How do you define a brand?

By Moderandi Inc.,

Your brand is the entire experience that your market has with your offering or company. It’s what you stand for, a promise that you make, and the personality that you convey. And while it includes your logo, your color palette and your slogan, these are only creative elements that convey your brand. In reality, your brand lives in the day-to-day interactions you have with your market:

  • The images you convey
  • The messages you deliver on your website and in your campaigns
  • The way your employees interact with customers
  • A customer’s opinion of you versus your competition

Branding is crucial for products and services sold in huge consumer markets. It’s also important in B2B because it helps you stand out from your competition. It brings your competitive positioning to life; it defines you as a certain “something” in the mind of your market.

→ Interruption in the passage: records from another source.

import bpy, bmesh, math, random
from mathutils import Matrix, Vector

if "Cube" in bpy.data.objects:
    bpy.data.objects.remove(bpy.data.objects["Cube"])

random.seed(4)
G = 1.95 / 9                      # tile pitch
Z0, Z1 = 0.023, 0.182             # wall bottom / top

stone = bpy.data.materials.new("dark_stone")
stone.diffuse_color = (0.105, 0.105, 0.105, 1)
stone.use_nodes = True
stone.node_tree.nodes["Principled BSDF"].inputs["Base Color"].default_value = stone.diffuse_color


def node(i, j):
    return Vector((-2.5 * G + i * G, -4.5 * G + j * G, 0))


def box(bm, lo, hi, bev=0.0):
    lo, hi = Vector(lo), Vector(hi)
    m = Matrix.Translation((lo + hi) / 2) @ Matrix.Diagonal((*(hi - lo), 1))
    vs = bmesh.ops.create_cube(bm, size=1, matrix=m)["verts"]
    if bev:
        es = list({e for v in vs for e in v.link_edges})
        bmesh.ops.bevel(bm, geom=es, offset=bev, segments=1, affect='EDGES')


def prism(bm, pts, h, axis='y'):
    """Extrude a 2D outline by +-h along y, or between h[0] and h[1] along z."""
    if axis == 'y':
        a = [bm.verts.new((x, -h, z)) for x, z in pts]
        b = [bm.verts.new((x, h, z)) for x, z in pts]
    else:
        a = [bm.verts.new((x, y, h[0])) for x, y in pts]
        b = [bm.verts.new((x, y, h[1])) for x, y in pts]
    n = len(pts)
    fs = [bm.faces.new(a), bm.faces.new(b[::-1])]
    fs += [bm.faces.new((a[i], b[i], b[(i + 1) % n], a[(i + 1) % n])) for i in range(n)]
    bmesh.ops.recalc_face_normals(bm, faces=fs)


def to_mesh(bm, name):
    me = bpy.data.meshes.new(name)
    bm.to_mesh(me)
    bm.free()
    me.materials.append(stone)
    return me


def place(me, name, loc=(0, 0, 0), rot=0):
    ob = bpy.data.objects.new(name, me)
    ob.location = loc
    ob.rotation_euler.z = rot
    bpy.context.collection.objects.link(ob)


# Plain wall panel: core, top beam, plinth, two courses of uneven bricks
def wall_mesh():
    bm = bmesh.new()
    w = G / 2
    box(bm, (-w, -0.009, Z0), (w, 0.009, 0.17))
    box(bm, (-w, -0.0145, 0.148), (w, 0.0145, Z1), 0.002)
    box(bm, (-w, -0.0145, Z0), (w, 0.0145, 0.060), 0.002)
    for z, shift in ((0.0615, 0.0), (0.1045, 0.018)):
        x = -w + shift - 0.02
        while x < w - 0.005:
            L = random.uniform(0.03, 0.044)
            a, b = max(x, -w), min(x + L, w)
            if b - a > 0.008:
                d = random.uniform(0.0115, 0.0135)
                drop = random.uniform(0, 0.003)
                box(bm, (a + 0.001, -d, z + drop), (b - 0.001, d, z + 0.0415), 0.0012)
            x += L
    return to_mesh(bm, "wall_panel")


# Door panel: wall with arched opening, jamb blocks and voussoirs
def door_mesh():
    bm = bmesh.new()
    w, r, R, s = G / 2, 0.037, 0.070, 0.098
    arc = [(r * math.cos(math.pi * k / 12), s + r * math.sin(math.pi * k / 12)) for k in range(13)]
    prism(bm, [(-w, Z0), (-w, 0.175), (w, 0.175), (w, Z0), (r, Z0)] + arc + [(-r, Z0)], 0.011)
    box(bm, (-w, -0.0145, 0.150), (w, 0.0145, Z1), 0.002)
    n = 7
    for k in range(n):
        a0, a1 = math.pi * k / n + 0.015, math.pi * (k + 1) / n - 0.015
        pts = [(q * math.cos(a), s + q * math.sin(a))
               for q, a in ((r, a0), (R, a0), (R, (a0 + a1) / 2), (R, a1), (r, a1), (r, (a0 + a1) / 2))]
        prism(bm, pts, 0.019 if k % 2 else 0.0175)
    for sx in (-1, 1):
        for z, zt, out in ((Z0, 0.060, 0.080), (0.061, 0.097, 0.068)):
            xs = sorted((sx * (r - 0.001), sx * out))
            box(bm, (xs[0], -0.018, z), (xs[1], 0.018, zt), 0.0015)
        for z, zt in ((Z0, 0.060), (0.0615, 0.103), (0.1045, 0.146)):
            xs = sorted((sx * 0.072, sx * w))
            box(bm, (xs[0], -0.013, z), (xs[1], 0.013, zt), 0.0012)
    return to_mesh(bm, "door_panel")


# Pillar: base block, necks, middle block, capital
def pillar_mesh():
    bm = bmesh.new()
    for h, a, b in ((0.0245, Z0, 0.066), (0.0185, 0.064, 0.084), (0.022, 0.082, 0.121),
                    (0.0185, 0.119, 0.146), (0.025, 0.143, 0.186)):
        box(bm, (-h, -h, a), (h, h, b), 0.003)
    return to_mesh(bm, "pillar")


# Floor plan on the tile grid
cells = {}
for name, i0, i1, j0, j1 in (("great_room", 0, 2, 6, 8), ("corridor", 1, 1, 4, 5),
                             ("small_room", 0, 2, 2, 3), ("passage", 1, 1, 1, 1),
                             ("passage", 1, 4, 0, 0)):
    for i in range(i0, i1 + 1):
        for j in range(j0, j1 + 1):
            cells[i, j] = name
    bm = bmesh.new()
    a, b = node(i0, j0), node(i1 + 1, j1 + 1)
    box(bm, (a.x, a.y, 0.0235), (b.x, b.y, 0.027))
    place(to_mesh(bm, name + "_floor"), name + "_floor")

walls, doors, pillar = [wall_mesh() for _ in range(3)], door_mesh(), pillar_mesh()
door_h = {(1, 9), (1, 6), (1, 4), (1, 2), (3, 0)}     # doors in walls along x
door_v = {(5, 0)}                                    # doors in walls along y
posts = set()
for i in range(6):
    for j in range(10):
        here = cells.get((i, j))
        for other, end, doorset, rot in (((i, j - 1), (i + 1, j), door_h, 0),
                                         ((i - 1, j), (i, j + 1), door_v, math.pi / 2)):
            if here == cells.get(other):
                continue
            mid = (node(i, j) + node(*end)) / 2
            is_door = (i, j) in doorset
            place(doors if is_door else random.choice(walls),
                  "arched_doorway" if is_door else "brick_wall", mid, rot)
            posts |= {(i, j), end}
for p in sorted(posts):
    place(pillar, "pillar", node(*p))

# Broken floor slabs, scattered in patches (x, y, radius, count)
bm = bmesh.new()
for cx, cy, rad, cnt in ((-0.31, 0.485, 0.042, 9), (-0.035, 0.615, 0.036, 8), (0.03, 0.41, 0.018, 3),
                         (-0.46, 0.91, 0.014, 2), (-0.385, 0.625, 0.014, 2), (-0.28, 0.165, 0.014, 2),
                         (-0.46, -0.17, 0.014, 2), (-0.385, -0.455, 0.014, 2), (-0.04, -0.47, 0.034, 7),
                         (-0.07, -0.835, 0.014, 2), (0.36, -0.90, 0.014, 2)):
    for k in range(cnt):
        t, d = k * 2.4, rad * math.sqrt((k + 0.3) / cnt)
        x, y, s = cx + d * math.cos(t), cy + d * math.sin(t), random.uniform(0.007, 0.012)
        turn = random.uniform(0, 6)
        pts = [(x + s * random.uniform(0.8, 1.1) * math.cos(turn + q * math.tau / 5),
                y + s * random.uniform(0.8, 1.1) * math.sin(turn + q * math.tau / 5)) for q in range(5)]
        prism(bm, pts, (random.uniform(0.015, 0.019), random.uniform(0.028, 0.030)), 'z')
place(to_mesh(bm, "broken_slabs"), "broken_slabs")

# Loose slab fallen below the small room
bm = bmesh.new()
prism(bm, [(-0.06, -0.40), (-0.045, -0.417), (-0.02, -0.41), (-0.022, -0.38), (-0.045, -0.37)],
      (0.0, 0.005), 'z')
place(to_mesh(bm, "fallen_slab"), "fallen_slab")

Think about successful consumer brands like Apple, Disney or Starbucks. You probably know what each brand represents. Now imagine that you’re competing against one of these brands. If you want to capture significant market share, start with a strong positioning and brand or you won’t be successful.

If you’re B2C, it’s likely that a few brands dominate your market. If you’re B2B, there may or may not be a strong brand in your market. But when you put two companies up against each other, the one that represents something valuable and memorable will have an easier time reaching, engaging, and converting customers. It’s a perception—and for most, perception equals reality.

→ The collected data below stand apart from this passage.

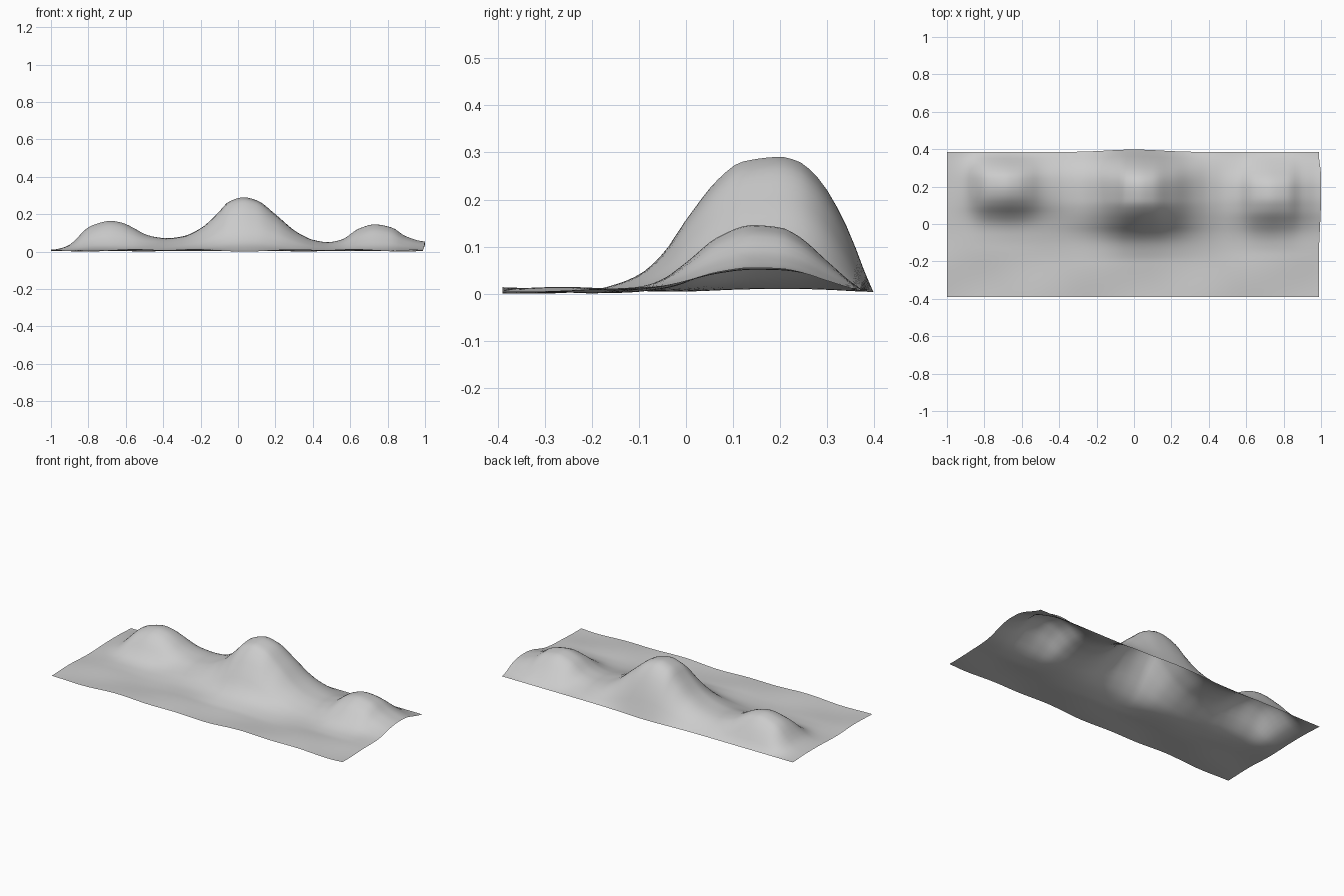
import bpy, bmesh, math

if "Cube" in bpy.data.objects:
    bpy.data.objects.remove(bpy.data.objects["Cube"])

NX, NY = 100, 44

# Ridge height along x
RIDGE = [(-1, .015), (-.95, .023), (-.9, .042), (-.86, .078), (-.82, .12), (-.78, .146),
         (-.68, .17), (-.62, .16), (-.56, .133), (-.5, .1), (-.45, .085), (-.38, .077),
         (-.3, .086), (-.2, .13), (-.1, .22), (-.05, .272), (.03, .296), (.1, .28),
         (.2, .205), (.3, .12), (.35, .09), (.4, .069), (.48, .056), (.55, .068),
         (.65, .13), (.73, .151), (.82, .135), (.9, .086), (1, .06)]
# Cross-sections along y (0..1) for the left, middle and right hills
LEFT = [(-.4, 0), (-.12, 0), (-.05, .04), (0, .14), (.05, .38), (.1, .72), (.15, .93),
        (.2, 1), (.25, .95), (.3, .7), (.35, .27), (.385, 0), (.4, 0)]
MIDDLE = [(-.4, 0), (-.2, 0), (-.15, .035), (-.1, .11), (-.05, .27), (0, .53), (.07, .84),
          (.12, .965), (.2, 1), (.24, .965), (.28, .84), (.32, .59), (.36, .23), (.385, 0), (.4, 0)]
RIGHT = [(-.4, 0), (-.16, 0), (-.1, .06), (-.05, .19), (0, .44), (.07, .83), (.14, 1),
         (.2, .965), (.24, .83), (.3, .46), (.36, .1), (.385, 0), (.4, 0)]


def curve(pts, t):
    """Smooth interpolation through a list of points."""
    t = min(max(t, pts[0][0]), pts[-1][0])
    i = next((k for k in range(len(pts) - 1) if t <= pts[k + 1][0]), len(pts) - 2)

    def slope(k):
        if k == 0 or k == len(pts) - 1:
            return 0
        a = (pts[k][1] - pts[k - 1][1]) / (pts[k][0] - pts[k - 1][0])
        b = (pts[k + 1][1] - pts[k][1]) / (pts[k + 1][0] - pts[k][0])
        return 0 if a * b <= 0 else 2 * a * b / (a + b)
    (x0, y0), (x1, y1) = pts[i], pts[i + 1]
    h = x1 - x0
    u = (t - x0) / h
    return (y0 * (1 + 2 * u) * (1 - u) ** 2 + h * slope(i) * u * (1 - u) ** 2
            + y1 * u * u * (3 - 2 * u) + h * slope(i + 1) * u * u * (u - 1))


def smooth(a, b, t):
    t = min(max((t - a) / (b - a), 0), 1)
    return t * t * (3 - 2 * t)


def height(x, y):
    wl, wr = 1 - smooth(-.6, -.25, x), smooth(.3, .6, x)
    s = wl * curve(LEFT, y) + wr * curve(RIGHT, y) + (1 - wl - wr) * curve(MIDDLE, y)
    # low ripples on the plain in front
    plain = 1 - smooth(-.25, .1, y)
    base = .009 + plain * (.003 + .004 * math.sin(7 * x - 13 * y) + .003 * math.sin(15 * x + 9 * y + 1))
    return base + max(curve(RIDGE, x) - base, 0) * s


# Terrain sheet
bm = bmesh.new()
rows = []
for j in range(NY + 1):
    row = []
    for i in range(NX + 1):
        x, v = -1 + 2 * i / NX, j / NY
        y = -.39 + .775 * v
        z = height(x, y)
        # back edge bulges behind the main hill, right edge is slightly curved
        py = y + .013 * math.exp(-(x / .2) ** 2) * smooth(.25, .385, y)
        px = x - .012 * smooth(.8, 1, x) * (1 - smooth(-.2, .15, y) + smooth(.25, .385, y))
        row.append(bm.verts.new((px, py, z)))
    rows.append(row)
for a, b in zip(rows, rows[1:]):
    for i in range(NX):
        bm.faces.new((a[i], a[i + 1], b[i + 1], b[i])).smooth = True
low = min(v.co.z for v in bm.verts)
for v in bm.verts:
    v.co.z -= low
mesh = bpy.data.meshes.new("hill_terrain")
bm.to_mesh(mesh)
bm.free()

# Stone grey
mat = bpy.data.materials.new("light grey")
mat.diffuse_color = (.6, .6, .6, 1)
mat.use_nodes = True
mat.node_tree.nodes["Principled BSDF"].inputs["Base Color"].default_value = mat.diffuse_color
mesh.materials.append(mat)
obj = bpy.data.objects.new("hill_terrain", mesh)
bpy.context.collection.objects.link(obj)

Successful branding creates “brand equity”—the amount of money that customers are willing to pay just because it’s your brand. Brand equity is an intangible asset that can be tracked on your balance sheet, and can make your company more valuable over the long term.

Instead of allowing your market to brand you, strive to have their experience with your brand align with your strategy.

Best Case Neutral Case Worst Case

Best Case

Your market recognizes your name, knows exactly what you deliver, and you’re known for that certain “something” in their mind.

You deliver a consistent experience that the market has come to expect, both visually and operationally, at every market interaction.

Customer acquisition happens quickly because your brand influences your market.

Neutral Case

The market may not have a consistent view or impression of your offering, but you think that it’s positive overall.

You haven’t thought a lot about branding because it doesn’t seem necessarily relevant, but you admit that you can do a better job of communicating consistently with the market.

You’re not helping yourself, but you’re not hurting yourself either.

Worst Case

You don’t have a brand strategy and it shows. It’s more difficult to communicate with your market and convince them to buy. They don’t have a clear impression of your offering or why it’s better.

What you do, what you say, and how you say it, may contradict each other and confuse your market.

Competitors who communicate effectively have a better shot at winning customers.